**Stored data entries:**

■ ■ ■ ■ ■ ■ ■

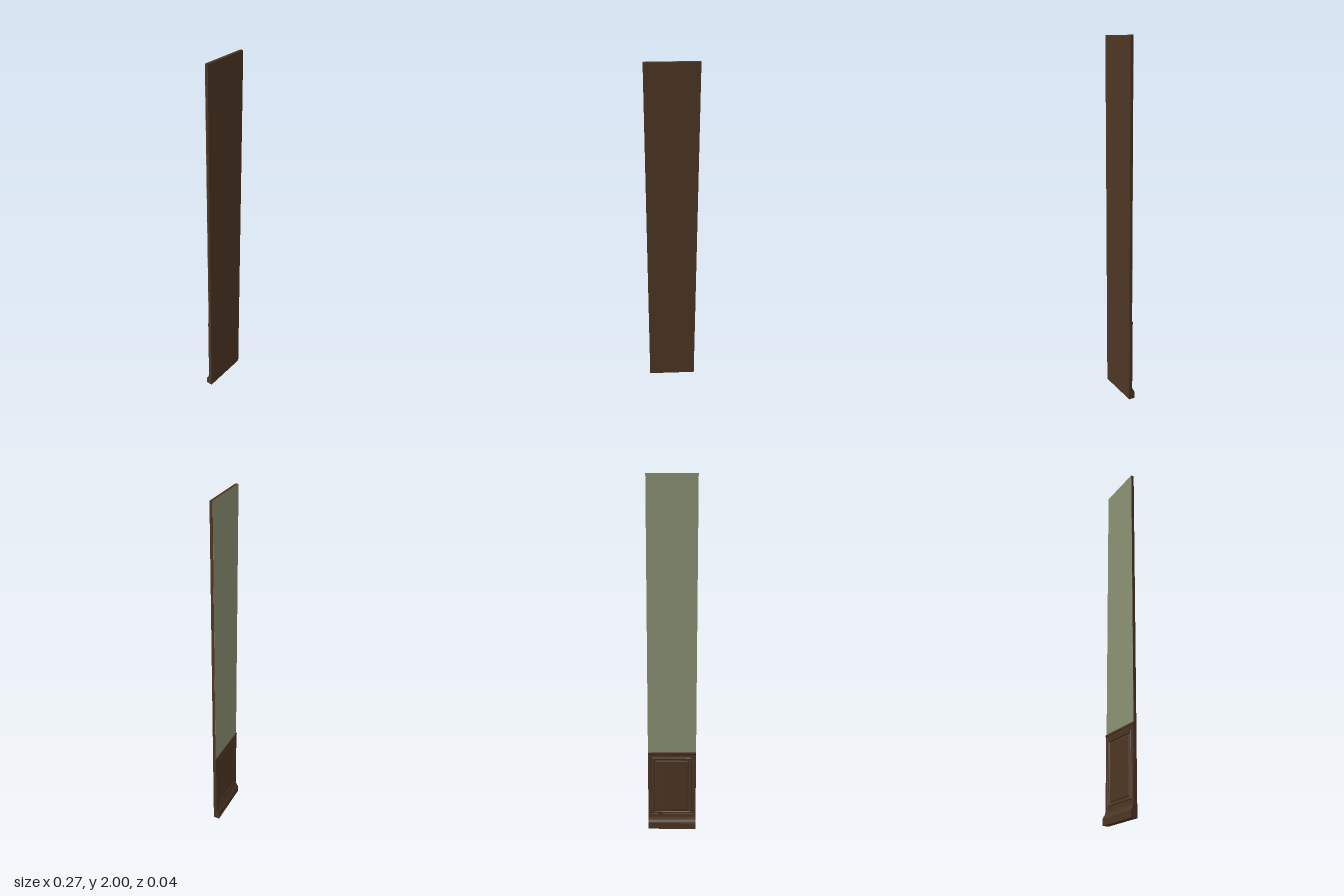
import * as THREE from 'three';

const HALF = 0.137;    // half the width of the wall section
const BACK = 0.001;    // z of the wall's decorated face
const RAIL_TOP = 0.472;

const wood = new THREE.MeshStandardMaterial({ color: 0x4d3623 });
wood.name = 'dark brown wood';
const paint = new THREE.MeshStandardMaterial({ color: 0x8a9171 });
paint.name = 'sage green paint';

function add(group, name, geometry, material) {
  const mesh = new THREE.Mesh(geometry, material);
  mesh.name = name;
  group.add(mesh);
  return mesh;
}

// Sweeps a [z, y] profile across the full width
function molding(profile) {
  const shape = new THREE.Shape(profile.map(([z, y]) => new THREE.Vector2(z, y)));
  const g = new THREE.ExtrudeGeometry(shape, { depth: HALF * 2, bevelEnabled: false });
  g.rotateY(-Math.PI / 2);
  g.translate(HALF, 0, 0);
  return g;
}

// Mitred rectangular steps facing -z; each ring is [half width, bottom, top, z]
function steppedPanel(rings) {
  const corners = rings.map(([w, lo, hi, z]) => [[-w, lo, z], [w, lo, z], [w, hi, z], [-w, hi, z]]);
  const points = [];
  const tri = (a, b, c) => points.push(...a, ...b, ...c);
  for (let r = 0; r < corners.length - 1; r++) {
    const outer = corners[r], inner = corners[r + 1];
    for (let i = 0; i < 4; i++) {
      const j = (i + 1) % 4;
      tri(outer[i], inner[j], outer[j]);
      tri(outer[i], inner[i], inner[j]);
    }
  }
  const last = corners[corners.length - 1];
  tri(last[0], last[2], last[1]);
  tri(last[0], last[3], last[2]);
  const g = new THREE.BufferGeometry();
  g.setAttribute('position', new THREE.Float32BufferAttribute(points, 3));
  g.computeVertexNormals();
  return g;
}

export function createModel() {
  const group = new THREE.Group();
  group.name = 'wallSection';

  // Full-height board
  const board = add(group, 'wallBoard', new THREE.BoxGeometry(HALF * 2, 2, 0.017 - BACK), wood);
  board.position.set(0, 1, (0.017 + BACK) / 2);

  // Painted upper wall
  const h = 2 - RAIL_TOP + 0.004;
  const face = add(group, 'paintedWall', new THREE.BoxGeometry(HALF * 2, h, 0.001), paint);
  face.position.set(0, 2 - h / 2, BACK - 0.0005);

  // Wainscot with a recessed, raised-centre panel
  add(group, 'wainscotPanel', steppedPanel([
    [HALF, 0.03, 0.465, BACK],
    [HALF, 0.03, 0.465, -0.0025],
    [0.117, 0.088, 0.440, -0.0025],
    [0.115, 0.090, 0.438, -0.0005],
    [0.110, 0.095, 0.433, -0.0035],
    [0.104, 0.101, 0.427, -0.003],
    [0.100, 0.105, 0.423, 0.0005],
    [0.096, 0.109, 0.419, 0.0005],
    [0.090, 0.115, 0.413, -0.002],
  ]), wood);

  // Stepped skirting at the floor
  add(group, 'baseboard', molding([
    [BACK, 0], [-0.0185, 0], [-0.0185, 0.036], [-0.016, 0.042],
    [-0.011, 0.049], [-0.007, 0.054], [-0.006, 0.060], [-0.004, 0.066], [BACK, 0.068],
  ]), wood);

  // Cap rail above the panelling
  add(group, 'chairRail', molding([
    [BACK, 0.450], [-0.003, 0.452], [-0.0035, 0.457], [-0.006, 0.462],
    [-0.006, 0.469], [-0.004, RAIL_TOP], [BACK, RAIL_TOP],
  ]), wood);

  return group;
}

■ ■ ■ ■ ■ ■ ■

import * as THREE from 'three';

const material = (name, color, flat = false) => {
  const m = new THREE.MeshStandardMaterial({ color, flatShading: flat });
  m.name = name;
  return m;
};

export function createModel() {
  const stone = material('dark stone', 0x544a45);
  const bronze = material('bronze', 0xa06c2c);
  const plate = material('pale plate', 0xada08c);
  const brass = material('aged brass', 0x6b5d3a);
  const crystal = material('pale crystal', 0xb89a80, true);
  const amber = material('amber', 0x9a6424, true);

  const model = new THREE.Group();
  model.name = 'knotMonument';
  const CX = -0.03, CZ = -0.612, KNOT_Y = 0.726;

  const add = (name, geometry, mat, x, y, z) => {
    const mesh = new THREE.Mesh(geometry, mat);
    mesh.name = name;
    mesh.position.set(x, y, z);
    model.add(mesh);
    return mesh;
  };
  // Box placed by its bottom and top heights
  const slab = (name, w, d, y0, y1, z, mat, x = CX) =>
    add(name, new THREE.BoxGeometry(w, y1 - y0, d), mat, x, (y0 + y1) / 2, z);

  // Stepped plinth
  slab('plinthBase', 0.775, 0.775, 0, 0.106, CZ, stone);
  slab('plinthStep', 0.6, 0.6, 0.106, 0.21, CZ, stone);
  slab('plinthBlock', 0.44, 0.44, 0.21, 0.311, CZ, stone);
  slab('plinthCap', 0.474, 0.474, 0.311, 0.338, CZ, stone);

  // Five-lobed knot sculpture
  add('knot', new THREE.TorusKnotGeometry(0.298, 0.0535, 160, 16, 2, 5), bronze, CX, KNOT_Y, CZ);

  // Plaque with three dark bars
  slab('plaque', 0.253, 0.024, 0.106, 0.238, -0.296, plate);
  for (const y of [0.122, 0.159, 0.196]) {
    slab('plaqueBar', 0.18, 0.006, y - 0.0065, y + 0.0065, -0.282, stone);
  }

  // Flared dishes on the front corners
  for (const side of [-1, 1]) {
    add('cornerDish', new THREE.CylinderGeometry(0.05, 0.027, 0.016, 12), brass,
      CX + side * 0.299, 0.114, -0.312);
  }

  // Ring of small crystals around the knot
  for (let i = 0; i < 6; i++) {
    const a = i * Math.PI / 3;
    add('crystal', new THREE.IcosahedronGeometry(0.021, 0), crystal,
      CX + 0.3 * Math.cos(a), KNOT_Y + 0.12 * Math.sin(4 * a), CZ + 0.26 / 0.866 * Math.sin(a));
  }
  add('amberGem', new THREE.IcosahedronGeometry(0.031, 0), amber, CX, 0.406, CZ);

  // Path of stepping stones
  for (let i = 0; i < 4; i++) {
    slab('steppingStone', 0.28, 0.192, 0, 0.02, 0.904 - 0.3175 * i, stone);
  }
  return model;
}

■ ■ ■ ■ ■ ■ ■

**Problem to work on:**
Find each line in the data above with the word "position", then copy it.

**Solved exercise:**
  g.setAttribute('position', new THREE.Float32BufferAttribute(points, 3));
  board.position.set(0, 1, (0.017 + BACK) / 2);
  face.position.set(0, 2 - h / 2, BACK - 0.0005);
    mesh.position.set(x, y, z);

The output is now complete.